Hugo Luna, General Manager, Rick & Ann's GNC Stores
This early summer heat wave -- with temperatures every day over 100º -- is really hard on people. Frankly, it’s downright dangerous.
We've already seen stories in the news about people dying from the heat here in Texas. And it's not going to get better anytime soon. We've got more coming.
So please be conscious of the heat and the dangers it brings. If you’re going to be outside, either because you work outdoors or because you want to keep up with your regular exercise program, let me give you some tips.
My first tip for staying safe in the heat is pretty simple: stay indoors. If you have the option, just don’t go out there. Find a way to get your exercise inside, with air conditioning.
Tips for staying safe in the heat
If you have to be outside, here are some further tips.
Don’t do it alone: Exercise with a friend or let someone know your workout plans, so if something goes wrong, there’s someone to help you.
Stay hydrated: Drink plenty of fluids before, during, and after your workout. If your workout is intense or long, consider a sports drink that contains electrolytes. (Check out my suggestions at the end of this post).
Skip mid-day workouts: Schedule your workouts for early morning or late evening when the temperatures are cooler.
Look for shade: If you can’t be indoors, at least find shaded locations where you’ll get less sun exposure and where temperatures may be slightly lower.
Dress for the heat: Wear lightweight, breathable, and moisture-wicking clothing.
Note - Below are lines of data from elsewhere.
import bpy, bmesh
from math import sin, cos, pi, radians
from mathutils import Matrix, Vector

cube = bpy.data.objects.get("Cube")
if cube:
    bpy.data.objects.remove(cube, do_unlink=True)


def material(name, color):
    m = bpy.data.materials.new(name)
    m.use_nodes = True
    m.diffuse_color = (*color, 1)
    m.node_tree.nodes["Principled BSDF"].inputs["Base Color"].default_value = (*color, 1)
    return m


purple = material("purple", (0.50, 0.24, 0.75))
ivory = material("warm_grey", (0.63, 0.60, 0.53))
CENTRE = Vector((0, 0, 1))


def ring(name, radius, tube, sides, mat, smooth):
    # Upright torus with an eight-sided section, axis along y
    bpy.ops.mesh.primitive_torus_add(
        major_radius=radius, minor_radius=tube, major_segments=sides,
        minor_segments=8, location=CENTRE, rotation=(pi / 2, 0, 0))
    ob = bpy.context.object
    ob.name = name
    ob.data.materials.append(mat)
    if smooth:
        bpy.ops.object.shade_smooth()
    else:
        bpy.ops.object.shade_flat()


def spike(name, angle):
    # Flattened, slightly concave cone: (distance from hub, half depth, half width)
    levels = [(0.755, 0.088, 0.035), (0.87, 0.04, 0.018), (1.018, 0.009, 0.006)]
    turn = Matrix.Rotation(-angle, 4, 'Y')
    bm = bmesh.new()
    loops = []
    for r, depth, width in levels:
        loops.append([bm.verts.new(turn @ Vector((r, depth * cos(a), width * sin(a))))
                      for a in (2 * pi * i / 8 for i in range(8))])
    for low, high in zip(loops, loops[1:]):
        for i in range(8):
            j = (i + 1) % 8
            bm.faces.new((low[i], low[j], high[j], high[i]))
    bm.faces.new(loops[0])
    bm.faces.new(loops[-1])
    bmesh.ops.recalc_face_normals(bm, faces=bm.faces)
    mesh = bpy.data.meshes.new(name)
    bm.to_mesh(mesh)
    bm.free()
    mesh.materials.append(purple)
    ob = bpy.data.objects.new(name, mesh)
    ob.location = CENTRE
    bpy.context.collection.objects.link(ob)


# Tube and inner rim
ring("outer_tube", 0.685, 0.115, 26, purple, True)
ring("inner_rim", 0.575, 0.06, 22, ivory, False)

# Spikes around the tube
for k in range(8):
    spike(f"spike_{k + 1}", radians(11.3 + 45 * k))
Go with light colors that reflect sunlight rather than dark colors that absorb it. Hats and sunscreens are good ideas, too.
Don’t push: If you start feeling lightheaded, dizzy, or nauseous, or if you experience muscle cramps, stop exercising immediately and find a cool place to rest. Those are all warning signs for heatstroke.
Throttle down: If you’re going to be outdoors, cut back on your level of activity. Work a little lighter; work a little shorter. Your body doesn’t have the same capability in high temperatures.
Watch the weather and the air quality: Keep your eye on the temperature forecast, the air quality, and heat advisories. TAKE THEM SERIOUSLY.
Learn how to cool down: I just read an interesting piece in Scientific American. It reports that walking barefoot on a cool floor, splashing your face with cold water, or putting your hands in cool (not ice cold) water works well for reducing your core body temperature. So does a cool drink of water.
Leave your pets at home: I know that a lot of us like to jog with our dogs, but dogs aren’t nearly as good as humans when it comes to cooling down in hot weather. Don’t risk your pup’s life or health.
Talk to your doctor: If you’ve got any health conditions, get your doctor’s advice. That’s relevant to any exercise program, but it’s especially relevant to extreme conditions like we’re living through right now.
Helping you to recover after a workout
Whether you work out in the heat or indoors where it's cool, it's a good idea to use a post-workout drink that rehydrates you and helps you to recover. That's especially important in this kind of heat.
Stay fit. Stay safe.